Before releasing Android 10 Q later this summer, Google continues to experiment with gesture-based navigation and improve it. Recently, the company has come so close to Apple's iPhone X approach that it almost feels like a copy. But Google had to rethink the traditional back button of Android. Instead of leaving a button on the screen, Android Q uses a swipe gesture (from both sides of the screen inwards) for the background function.
This change immediately hit the drop-down menus used in countless smartphone apps. For many of them, you can tap on a hamburger menu icon to access that area. However, these icons are often difficult to reach (for example, in the upper left corner of the screen) as our phones get bigger.
Opening the drawer menu with your finger is more intuitive. Now, however, these page menus can only be loaded if you move your finger diagonally. This is a workaround that some users have discovered.
The drawer behavior changes. Users can open the drawer by looking in the drawer and then wiping. A big plus is that it works with existing apps with "old" DrawerLayout versions. pic.twitter.com/WVyOzQFzHO
– Chris Banes (@chrisbanes) July 2, 2019
Fortunately, this situation will improve with the upcoming Android Q-Beta 5. Google says to go to the drop-down menus, people who use full gesture control can tap and hold on the edge of the screen. The menu will be displayed and you can pull it out until it stops. In developing this solution, Google allows quick swiping from both sides of the display to continue to trigger a "back" action.
In addition to this officially announced change, another correction may be made, as reported by 9to5Google . Apparently, a user has early received the next beta version of Android Q and discovered a new setting called "Back Sensitivity". It can be set on a sliding scale, and the user states that this has led to a "significant improvement in navigation".
If you do not like Google's gesture system on pixel phones, Android Q offers the ability to easily return to the older navigation with three buttons and completely ignore the newer method. At least in public beta versions. In my experience, the gestures are not necessarily faster, but you can see more information on the screen as these larger buttons no longer exist, leaving a long, thin line indicating where you need to wipe to get home or bring multitasking.

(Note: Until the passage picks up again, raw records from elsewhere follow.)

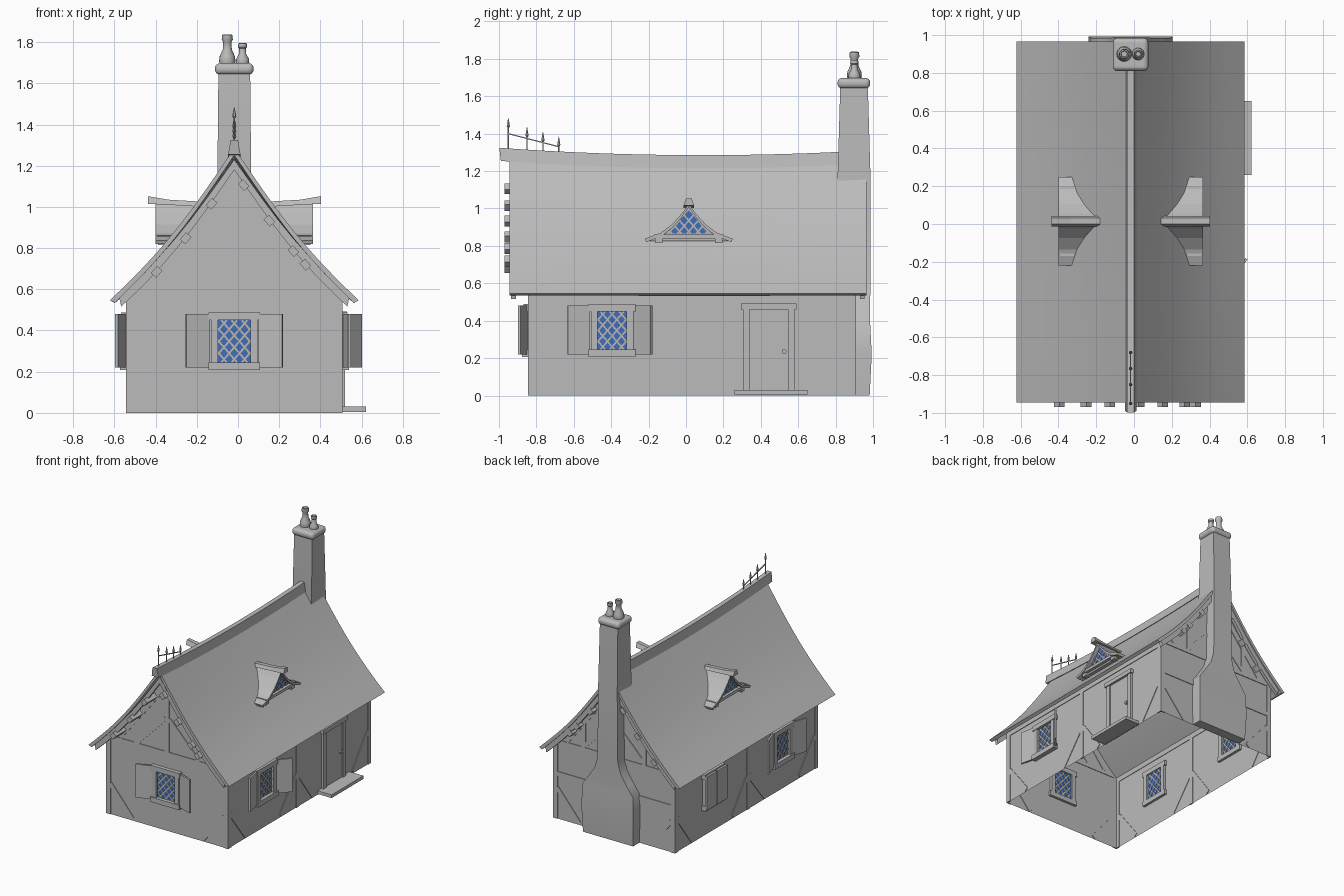
import bpy, bmesh, math
from mathutils import Vector

old = bpy.data.objects.get("Cube")
if old:
    bpy.data.objects.remove(old)

X0 = -0.018                       # the house is built about its ridge line, then shifted
HALF, FRONT, BACK = 0.52, -0.84, 0.905


def material(name, rgb):
    m = bpy.data.materials.new(name)
    m.use_nodes = True
    m.diffuse_color = (*rgb, 1)
    m.node_tree.nodes["Principled BSDF"].inputs["Base Color"].default_value = (*rgb, 1)
    return m


GREY = material("plain grey", (0.5, 0.5, 0.5))
BLUE = material("glass blue", (0.05, 0.15, 0.5))
LEAD = material("lattice beige", (0.5, 0.48, 0.42))


def finish(name, bm, mat=GREY, smooth=None, closed=True):
    if closed:
        bmesh.ops.recalc_face_normals(bm, faces=bm.faces)
    mesh = bpy.data.meshes.new(name)
    bm.to_mesh(mesh)
    bm.free()
    mesh.materials.append(mat)
    if smooth:
        mesh.shade_smooth()
        mesh.set_sharp_from_angle(angle=math.radians(smooth))
    ob = bpy.data.objects.new(name, mesh)
    ob.location.x = X0
    bpy.context.collection.objects.link(ob)
    return ob


def loft(bm, rings):
    rows = [[bm.verts.new(p) for p in ring] for ring in rings]
    for a, b in zip(rows, rows[1:]):
        for i in range(len(a)):
            j = (i + 1) % len(a)
            bm.faces.new((a[i], a[j], b[j], b[i]))
    bm.faces.new(rows[0])
    bm.faces.new(rows[-1])


def prism(bm, frame, poly, w0, w1):
    loft(bm, [[frame(u, v, w) for u, v in poly] for w in (w0, w1)])


def rect(u0, u1, v0, v1):
    return [(u0, v0), (u1, v0), (u1, v1), (u0, v1)]


def bar(p, q, width):
    p, q = Vector(p), Vector(q)
    n = (q - p).orthogonal().normalized() * width / 2
    return [p - n, q - n, q + n, p + n]


def solid(name, frame, items, mat=GREY):
    bm = bmesh.new()
    for poly, w0, w1 in items:
        prism(bm, frame, poly, w0, w1)
    return finish(name, bm, mat)


def lathe(bm, x, y, profile, sides):
    ang = [2 * math.pi * i / sides for i in range(sides)]
    loft(bm, [[(x + r * math.cos(a), y + r * math.sin(a), z) for a in ang] for r, z in profile])


# Wall frames: u runs along the wall, v up, w outward
front = lambda u, v, w: (u, FRONT - w, v)
back = lambda u, v, w: (u, BACK + w, v)
left = lambda u, v, w: (HALF + w, u, v)
right = lambda u, v, w: (-HALF - w, u, v)
along = lambda u, v, w: (u, w, v)


def sag(y):
    return 0.04 * ((y - 0.1) / 1.1) ** 2


def roof_z(x, y=0.1):
    d = abs(x)
    return 1.25 + sag(y) * (1 - d / 0.604) - 1.165 * d - 0.05 * math.sin(math.pi * d / 0.604)


# Walls, open underneath
bm = bmesh.new()
xs = [HALF * (1 - i / 8) for i in range(17)]
outline = [(-HALF, 0), (HALF, 0)] + [(x, roof_z(x) - 0.035) for x in xs]
prism(bm, along, outline, FRONT, BACK)
bmesh.ops.recalc_face_normals(bm, faces=bm.faces)
bmesh.ops.delete(bm, geom=[f for f in bm.faces if f.normal.z < -0.9], context="FACES")
finish("walls", bm, smooth=20, closed=False)

# Swept roof with a sagging ridge
bm = bmesh.new()
cols = [-0.604 + 1.208 * i / 24 for i in range(25)]
loft(bm, [[(x, y, roof_z(x, y)) for x in cols] + [(x * 0.96, y, roof_z(x * 0.96, y) - 0.035) for x in reversed(cols)]
          for y in [-0.945 + 1.91 * i / 14 for i in range(15)]])
finish("roof", bm, smooth=35)

# Ridge cap
bm = bmesh.new()
loft(bm, [[(-0.03, y, 1.215 + sag(y)), (0.03, y, 1.215 + sag(y)), (0.018, y - 0.008, 1.285 + sag(y)),
           (-0.018, y - 0.008, 1.285 + sag(y))] for y in [-0.99 + 1.82 * i / 14 for i in range(15)]])
finish("ridge_cap", bm, smooth=30)

# Bargeboards and purlin ends on both gables
for name, y0, y1 in (("front", -0.935, -0.91), ("back", 0.93, 0.955)):
    edge = [0.56 * (1 - i / 8) for i in range(17)]
    board = [(x, roof_z(x) - 0.02) for x in edge] + [(x * 0.98, roof_z(x) - 0.07) for x in reversed(edge)]
    solid(name + "_bargeboard", along, [(board, y0, y1)])
    blocks = []
    for x in (-0.377, -0.236, -0.11, 0.045, 0.17, 0.287, 0.345):
        z = roof_z(x) - 0.08
        k = 0.017 if x < 0 else -0.017
        blocks.append((bar((x - 0.015, z - k), (x + 0.015, z + k), 0.035),
                       *((-0.97, FRONT) if y0 < 0 else (BACK, 0.962))))
    solid(name + "_purlin_ends", along, blocks)

# Timber framing, barely proud of the plaster
T = 0.005


def timbers(name, frame, lines):
    solid(name, frame, [(bar(p, q, w), -0.004, T) for p, q, w in lines])


gable = [((-0.49, 0.6), (0.49, 0.6), 0.03), ((0, 0.61), (0, 1.16), 0.035)]
for s in (-1, 1):
    gable += [((s * 0.505, 0), (s * 0.505, 0.58), 0.04), ((s * 0.26, 0.61), (s * 0.26, 0.8), 0.035),
              ((s * 0.41, 0.62), (s * 0.03, 1.1), 0.035), ((s * 0.015, 0.87), (s * 0.25, 0.63), 0.03),
              ((s * 0.49, 0.24), (s * 0.3, 0.015), 0.035)]
timbers("front_timbers", front, gable)
timbers("back_timbers", back, gable + [((-0.49, 0.35), (0.49, 0.35), 0.035)])
for name, frame in (("left", left), ("right", right)):
    lines = [((FRONT, 0.57), (BACK, 0.57), 0.04), ((0.01, 0), (0.01, 0.56), 0.035)]
    lines += [((y, 0), (y, 0.57), 0.04) for y in (FRONT + 0.015, BACK - 0.015)]
    lines += [((FRONT + 0.03, 0.26), (-0.62, 0.015), 0.035), ((0, 0.26), (-0.2, 0.015), 0.035),
              ((0.02, 0.26), (0.2, 0.015), 0.035), ((BACK - 0.03, 0.26), (0.69, 0.015), 0.035)]
    timbers(name + "_timbers", frame, lines)


# Leaded lattice clipped to a convex, counter-clockwise pane
def lattice(name, frame, pane, w0, w1, du=0.05, dv=0.058):
    items, pts = [], [Vector(p) for p in pane]
    mid = sum(pts, Vector((0, 0))) / len(pts)
    for s in (-1, 1):
        d = Vector((s * du, dv)).normalized()
        for k in range(-7, 8):
            p, lo, hi = mid + Vector(((k + 0.5) * du, 0)), -9, 9
            for a, b in zip(pts, pts[1:] + pts[:1]):
                n = Vector((a.y - b.y, b.x - a.x))
                den, num = n.dot(d), n.dot(a - p)
                if den > 1e-6:
                    lo = max(lo, num / den)
                elif den < -1e-6:
                    hi = min(hi, num / den)
            if hi - lo > 0.01:
                items.append((bar(p + d * lo, p + d * hi, 0.009), w0, w1))
    solid(name, frame, items, LEAD)


def window(name, frame, u, angles):
    pane = rect(u - 0.08, u + 0.08, 0.245, 0.45)
    solid(name + "_glass", frame, [(pane, -0.008, 0.008)], BLUE)
    lattice(name + "_lattice", frame, pane, -0.012, 0.012)
    parts = [(rect(u - 0.125, u + 0.125, 0.45, 0.488), -0.02, 0.03),
             (rect(u - 0.125, u + 0.125, 0.207, 0.245), -0.02, 0.036)]
    parts += [(rect(*sorted((u + s * 0.078, u + s * 0.113)), 0.24, 0.455), -0.02, 0.026) for s in (-1, 1)]
    solid(name + "_frame", frame, parts)
    flat = lambda a, b, c: frame(a, c, b)
    leaves = []
    for s, deg in zip((-1, 1), angles):
        if deg is None:                      # closed shutter
            leaves.append((rect(*sorted((u + s * 0.004, u + s * 0.128)), 0.034, 0.05), 0.22, 0.48))
        else:
            a = math.radians(deg)
            tip = (u + s * (0.12 + 0.12 * math.cos(a)), 0.015 + 0.12 * math.sin(a))
            leaves.append((bar((u + s * 0.12, 0.015), tip, 0.014), 0.22, 0.48))
    solid(name + "_shutters", flat, leaves)


window("front_window", front, 0, (18, 18))
window("left_window", left, -0.395, (12, 41))
window("right_front_window", right, -0.395, (18, 18))
window("right_back_window", right, 0.455, (None, None))

# Door, frame, handle and step
solid("door", left, [(rect(0.335, 0.55, 0.03, 0.46), -0.01, 0.008)])
solid("door_frame", left, [(rect(0.305, 0.34, 0.03, 0.465), -0.01, 0.018), (rect(0.545, 0.58, 0.03, 0.465), -0.01, 0.018),
                           (rect(0.295, 0.59, 0.46, 0.492), -0.01, 0.026)])
ring = [(0.525 + 0.013 * math.cos(i * math.pi / 4), 0.235 + 0.013 * math.sin(i * math.pi / 4)) for i in range(8)]
solid("door_handle", left, [(ring, 0.005, 0.022)])
solid("door_step", left, [(rect(0.26, 0.65, 0.005, 0.03), -0.01, 0.12)])

# Dormers on both slopes
half = [(0, 1.025), (0.04, 0.97), (0.09, 0.915), (0.15, 0.87), (0.235, 0.838)]
curve = [(-u, v) for u, v in half[:0:-1]] + half
shell = curve + [(u * 0.97, v - 0.018) for u, v in reversed(curve)]
for name, s in (("left", 1), ("right", -1)):
    dormer = lambda u, v, w, s=s: (s * w, u + 0.015, v)
    solid(name + "_dormer_roof", dormer, [(shell, 0.14, 0.383)])
    bm = bmesh.new()
    loft(bm, [[dormer(-0.028, z, x), dormer(0.028, z, x), dormer(0.016, z + h, x), dormer(-0.016, z + h, x)]
              for x, z, h in ((0.15, 1, 0.025), (0.32, 1.01, 0.025), (0.42, 1.015, 0.037))])
    finish(name + "_dormer_ridge", bm)
    solid(name + "_dormer_wall", dormer, [([(u * 0.9, v - 0.012) for u, v in curve], 0.2, 0.35)])
    pane = [(-0.115, 0.865), (0.115, 0.865), (0, 0.99)]
    solid(name + "_dormer_glass", dormer, [(pane, 0.34, 0.354)], BLUE)
    lattice(name + "_dormer_lattice", dormer, pane, 0.34, 0.358)
    solid(name + "_dormer_sill", dormer, [(rect(-0.185, 0.185, 0.84, 0.862), 0.3, 0.375), (rect(-0.18, -0.14, 0.815, 0.84), 0.3, 0.37),
                                          (rect(0.14, 0.18, 0.815, 0.84), 0.3, 0.37)])

# Chimney breast, stack, cap and pots
bm = bmesh.new()
levels = [(0, 0.215, 0.905, 0.982), (0.22, 0.222, 0.905, 0.993), (0.38, 0.215, 0.905, 0.985), (0.45, 0.165, 0.88, 0.985),
          (0.53, 0.112, 0.86, 0.985), (0.62, 0.087, 0.84, 0.987), (1.15, 0.082, 0.81, 0.987), (1.66, 0.077, 0.825, 0.972)]
loft(bm, [[(-w, a, z), (w, a, z), (w, b, z), (-w, b, z)] for z, w, a, b in levels])
finish("chimney_stack", bm, smooth=40)
cap = solid("chimney_cap", along, [(rect(-0.094, 0.094, 1.642, 1.698), 0.81, 0.985)])
mod = cap.modifiers.new("rounding", "BEVEL")
mod.width, mod.segments = 0.025, 4
bm = bmesh.new()
for x, k, top in ((-0.034, 1, 1.838), (0.04, 0.82, 1.795)):
    h = top - 1.69
    lathe(bm, x, 0.9, [(k * r, 1.69 + h * t) for r, t in ((0.036, 0), (0.04, 0.12), (0.037, 0.28), (0.022, 0.5), (0.02, 0.75),
                                                          (0.027, 0.82), (0.025, 0.98), (0.018, 1), (0.015, 0.9))], 16)
finish("chimney_pots", bm, smooth=40)

# Ridge spikes joined by a thin rail
bm = bmesh.new()
for y, top in ((-0.95, 1.485), (-0.85, 1.435), (-0.765, 1.41), (-0.68, 1.385)):
    lathe(bm, 0, y, [(0.004, 1.27), (0.004, top - 0.055), (0.01, top - 0.045), (0.001, top)], 6)
prism(bm, lambda u, v, w: (w, u, v), bar((-0.95, 1.4), (-0.68, 1.33), 0.006), -0.003, 0.003)
finish("ridge_spikes", bm)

Updated July 3 at 6:30 pm CET with more information from 9to5Google .